» **Activity**
Each of the entries below needs to be given again exactly.

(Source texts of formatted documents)
= = = =
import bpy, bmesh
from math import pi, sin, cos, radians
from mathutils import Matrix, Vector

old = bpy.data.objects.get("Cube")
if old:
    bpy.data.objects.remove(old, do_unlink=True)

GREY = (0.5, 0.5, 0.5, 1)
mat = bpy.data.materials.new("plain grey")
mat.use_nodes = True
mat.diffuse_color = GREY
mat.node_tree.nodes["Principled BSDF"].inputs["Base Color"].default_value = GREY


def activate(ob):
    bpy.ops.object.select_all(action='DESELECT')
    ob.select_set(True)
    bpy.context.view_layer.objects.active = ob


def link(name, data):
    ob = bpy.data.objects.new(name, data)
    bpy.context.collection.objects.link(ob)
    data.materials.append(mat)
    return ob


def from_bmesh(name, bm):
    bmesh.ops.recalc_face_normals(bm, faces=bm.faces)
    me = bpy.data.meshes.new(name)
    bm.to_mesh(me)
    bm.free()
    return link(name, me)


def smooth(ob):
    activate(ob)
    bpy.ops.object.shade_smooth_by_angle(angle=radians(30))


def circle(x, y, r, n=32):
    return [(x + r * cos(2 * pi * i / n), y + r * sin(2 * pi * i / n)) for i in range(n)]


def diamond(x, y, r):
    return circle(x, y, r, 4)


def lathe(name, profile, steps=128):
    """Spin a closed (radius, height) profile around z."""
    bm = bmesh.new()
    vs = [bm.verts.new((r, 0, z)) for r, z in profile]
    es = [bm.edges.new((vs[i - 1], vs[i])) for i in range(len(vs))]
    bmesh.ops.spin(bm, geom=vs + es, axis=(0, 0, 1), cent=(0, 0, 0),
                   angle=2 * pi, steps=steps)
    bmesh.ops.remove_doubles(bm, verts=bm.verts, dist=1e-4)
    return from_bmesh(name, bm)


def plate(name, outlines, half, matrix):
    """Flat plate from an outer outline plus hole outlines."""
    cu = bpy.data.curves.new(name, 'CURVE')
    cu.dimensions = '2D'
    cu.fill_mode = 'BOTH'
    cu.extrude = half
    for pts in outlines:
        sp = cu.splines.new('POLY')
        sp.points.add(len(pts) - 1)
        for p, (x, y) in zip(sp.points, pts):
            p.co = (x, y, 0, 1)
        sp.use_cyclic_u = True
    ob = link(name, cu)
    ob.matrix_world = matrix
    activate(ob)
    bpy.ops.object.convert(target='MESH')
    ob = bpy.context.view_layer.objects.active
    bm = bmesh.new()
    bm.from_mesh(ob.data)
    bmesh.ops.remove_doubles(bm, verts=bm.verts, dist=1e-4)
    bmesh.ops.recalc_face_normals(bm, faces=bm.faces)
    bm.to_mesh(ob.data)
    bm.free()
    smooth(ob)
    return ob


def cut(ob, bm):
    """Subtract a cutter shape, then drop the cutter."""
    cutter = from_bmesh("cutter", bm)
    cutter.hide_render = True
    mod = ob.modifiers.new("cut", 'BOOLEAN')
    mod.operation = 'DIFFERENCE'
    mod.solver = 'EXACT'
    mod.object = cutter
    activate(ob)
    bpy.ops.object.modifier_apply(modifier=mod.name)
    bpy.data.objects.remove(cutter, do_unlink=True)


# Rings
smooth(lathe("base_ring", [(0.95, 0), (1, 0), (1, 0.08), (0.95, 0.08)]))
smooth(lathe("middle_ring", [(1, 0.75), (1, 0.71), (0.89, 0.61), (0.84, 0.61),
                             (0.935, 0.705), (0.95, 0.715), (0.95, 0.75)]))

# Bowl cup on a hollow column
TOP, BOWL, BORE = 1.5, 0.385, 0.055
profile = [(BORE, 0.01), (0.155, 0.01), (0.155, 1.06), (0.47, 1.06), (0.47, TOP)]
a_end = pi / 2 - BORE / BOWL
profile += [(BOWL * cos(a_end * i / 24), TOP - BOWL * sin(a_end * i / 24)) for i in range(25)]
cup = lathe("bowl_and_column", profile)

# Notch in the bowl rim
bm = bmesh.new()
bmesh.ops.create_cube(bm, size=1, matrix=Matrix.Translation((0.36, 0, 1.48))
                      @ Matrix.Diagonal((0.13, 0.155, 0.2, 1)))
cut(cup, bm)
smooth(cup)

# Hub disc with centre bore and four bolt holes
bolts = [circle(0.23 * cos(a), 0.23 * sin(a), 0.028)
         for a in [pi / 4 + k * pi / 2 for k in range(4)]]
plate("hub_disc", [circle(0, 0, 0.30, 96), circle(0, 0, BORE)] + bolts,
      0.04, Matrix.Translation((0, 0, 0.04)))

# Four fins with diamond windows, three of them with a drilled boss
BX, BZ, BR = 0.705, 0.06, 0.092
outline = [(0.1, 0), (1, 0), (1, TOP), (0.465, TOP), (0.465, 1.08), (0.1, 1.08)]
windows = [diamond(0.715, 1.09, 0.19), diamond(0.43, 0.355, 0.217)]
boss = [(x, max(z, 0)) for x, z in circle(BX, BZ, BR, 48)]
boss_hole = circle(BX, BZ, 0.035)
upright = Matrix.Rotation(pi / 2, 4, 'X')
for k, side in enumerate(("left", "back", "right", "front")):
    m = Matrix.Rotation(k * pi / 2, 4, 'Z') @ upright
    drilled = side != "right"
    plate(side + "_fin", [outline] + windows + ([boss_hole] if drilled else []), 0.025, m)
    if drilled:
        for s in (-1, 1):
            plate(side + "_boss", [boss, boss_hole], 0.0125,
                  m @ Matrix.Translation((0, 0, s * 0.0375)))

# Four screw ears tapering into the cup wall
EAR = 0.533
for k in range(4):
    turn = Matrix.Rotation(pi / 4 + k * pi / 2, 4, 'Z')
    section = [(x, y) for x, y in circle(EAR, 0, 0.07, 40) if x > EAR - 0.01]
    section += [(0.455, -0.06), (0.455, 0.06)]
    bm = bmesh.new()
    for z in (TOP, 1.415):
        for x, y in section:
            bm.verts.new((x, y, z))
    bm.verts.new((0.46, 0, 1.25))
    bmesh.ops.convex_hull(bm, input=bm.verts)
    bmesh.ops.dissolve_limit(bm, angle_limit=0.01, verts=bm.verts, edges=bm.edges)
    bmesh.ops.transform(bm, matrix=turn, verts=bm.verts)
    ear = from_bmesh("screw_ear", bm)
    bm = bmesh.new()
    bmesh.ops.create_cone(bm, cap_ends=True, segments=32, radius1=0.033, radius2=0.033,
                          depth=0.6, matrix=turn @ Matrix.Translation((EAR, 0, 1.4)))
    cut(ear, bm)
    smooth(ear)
= = = =
» **Solution to this exercise**
import bpy, bmesh
from math import pi, sin, cos, radians
from mathutils import Matrix, Vector

old = bpy.data.objects.get("Cube")
if old:
    bpy.data.objects.remove(old, do_unlink=True)

GREY = (0.5, 0.5, 0.5, 1)
mat = bpy.data.materials.new("plain grey")
mat.use_nodes = True
mat.diffuse_color = GREY
mat.node_tree.nodes["Principled BSDF"].inputs["Base Color"].default_value = GREY


def activate(ob):
    bpy.ops.object.select_all(action='DESELECT')
    ob.select_set(True)
    bpy.context.view_layer.objects.active = ob


def link(name, data):
    ob = bpy.data.objects.new(name, data)
    bpy.context.collection.objects.link(ob)
    data.materials.append(mat)
    return ob


def from_bmesh(name, bm):
    bmesh.ops.recalc_face_normals(bm, faces=bm.faces)
    me = bpy.data.meshes.new(name)
    bm.to_mesh(me)
    bm.free()
    return link(name, me)


def smooth(ob):
    activate(ob)
    bpy.ops.object.shade_smooth_by_angle(angle=radians(30))


def circle(x, y, r, n=32):
    return [(x + r * cos(2 * pi * i / n), y + r * sin(2 * pi * i / n)) for i in range(n)]


def diamond(x, y, r):
    return circle(x, y, r, 4)


def lathe(name, profile, steps=128):
    """Spin a closed (radius, height) profile around z."""
    bm = bmesh.new()
    vs = [bm.verts.new((r, 0, z)) for r, z in profile]
    es = [bm.edges.new((vs[i - 1], vs[i])) for i in range(len(vs))]
    bmesh.ops.spin(bm, geom=vs + es, axis=(0, 0, 1), cent=(0, 0, 0),
                   angle=2 * pi, steps=steps)
    bmesh.ops.remove_doubles(bm, verts=bm.verts, dist=1e-4)
    return from_bmesh(name, bm)


def plate(name, outlines, half, matrix):
    """Flat plate from an outer outline plus hole outlines."""
    cu = bpy.data.curves.new(name, 'CURVE')
    cu.dimensions = '2D'
    cu.fill_mode = 'BOTH'
    cu.extrude = half
    for pts in outlines:
        sp = cu.splines.new('POLY')
        sp.points.add(len(pts) - 1)
        for p, (x, y) in zip(sp.points, pts):
            p.co = (x, y, 0, 1)
        sp.use_cyclic_u = True
    ob = link(name, cu)
    ob.matrix_world = matrix
    activate(ob)
    bpy.ops.object.convert(target='MESH')
    ob = bpy.context.view_layer.objects.active
    bm = bmesh.new()
    bm.from_mesh(ob.data)
    bmesh.ops.remove_doubles(bm, verts=bm.verts, dist=1e-4)
    bmesh.ops.recalc_face_normals(bm, faces=bm.faces)
    bm.to_mesh(ob.data)
    bm.free()
    smooth(ob)
    return ob


def cut(ob, bm):
    """Subtract a cutter shape, then drop the cutter."""
    cutter = from_bmesh("cutter", bm)
    cutter.hide_render = True
    mod = ob.modifiers.new("cut", 'BOOLEAN')
    mod.operation = 'DIFFERENCE'
    mod.solver = 'EXACT'
    mod.object = cutter
    activate(ob)
    bpy.ops.object.modifier_apply(modifier=mod.name)
    bpy.data.objects.remove(cutter, do_unlink=True)


# Rings
smooth(lathe("base_ring", [(0.95, 0), (1, 0), (1, 0.08), (0.95, 0.08)]))
smooth(lathe("middle_ring", [(1, 0.75), (1, 0.71), (0.89, 0.61), (0.84, 0.61),
                             (0.935, 0.705), (0.95, 0.715), (0.95, 0.75)]))

# Bowl cup on a hollow column
TOP, BOWL, BORE = 1.5, 0.385, 0.055
profile = [(BORE, 0.01), (0.155, 0.01), (0.155, 1.06), (0.47, 1.06), (0.47, TOP)]
a_end = pi / 2 - BORE / BOWL
profile += [(BOWL * cos(a_end * i / 24), TOP - BOWL * sin(a_end * i / 24)) for i in range(25)]
cup = lathe("bowl_and_column", profile)

# Notch in the bowl rim
bm = bmesh.new()
bmesh.ops.create_cube(bm, size=1, matrix=Matrix.Translation((0.36, 0, 1.48))
                      @ Matrix.Diagonal((0.13, 0.155, 0.2, 1)))
cut(cup, bm)
smooth(cup)

# Hub disc with centre bore and four bolt holes
bolts = [circle(0.23 * cos(a), 0.23 * sin(a), 0.028)
         for a in [pi / 4 + k * pi / 2 for k in range(4)]]
plate("hub_disc", [circle(0, 0, 0.30, 96), circle(0, 0, BORE)] + bolts,
      0.04, Matrix.Translation((0, 0, 0.04)))

# Four fins with diamond windows, three of them with a drilled boss
BX, BZ, BR = 0.705, 0.06, 0.092
outline = [(0.1, 0), (1, 0), (1, TOP), (0.465, TOP), (0.465, 1.08), (0.1, 1.08)]
windows = [diamond(0.715, 1.09, 0.19), diamond(0.43, 0.355, 0.217)]
boss = [(x, max(z, 0)) for x, z in circle(BX, BZ, BR, 48)]
boss_hole = circle(BX, BZ, 0.035)
upright = Matrix.Rotation(pi / 2, 4, 'X')
for k, side in enumerate(("left", "back", "right", "front")):
    m = Matrix.Rotation(k * pi / 2, 4, 'Z') @ upright
    drilled = side != "right"
    plate(side + "_fin", [outline] + windows + ([boss_hole] if drilled else []), 0.025, m)
    if drilled:
        for s in (-1, 1):
            plate(side + "_boss", [boss, boss_hole], 0.0125,
                  m @ Matrix.Translation((0, 0, s * 0.0375)))

# Four screw ears tapering into the cup wall
EAR = 0.533
for k in range(4):
    turn = Matrix.Rotation(pi / 4 + k * pi / 2, 4, 'Z')
    section = [(x, y) for x, y in circle(EAR, 0, 0.07, 40) if x > EAR - 0.01]
    section += [(0.455, -0.06), (0.455, 0.06)]
    bm = bmesh.new()
    for z in (TOP, 1.415):
        for x, y in section:
            bm.verts.new((x, y, z))
    bm.verts.new((0.46, 0, 1.25))
    bmesh.ops.convex_hull(bm, input=bm.verts)
    bmesh.ops.dissolve_limit(bm, angle_limit=0.01, verts=bm.verts, edges=bm.edges)
    bmesh.ops.transform(bm, matrix=turn, verts=bm.verts)
    ear = from_bmesh("screw_ear", bm)
    bm = bmesh.new()
    bmesh.ops.create_cone(bm, cap_ends=True, segments=32, radius1=0.033, radius2=0.033,
                          depth=0.6, matrix=turn @ Matrix.Translation((EAR, 0, 1.4)))
    cut(ear, bm)
    smooth(ear)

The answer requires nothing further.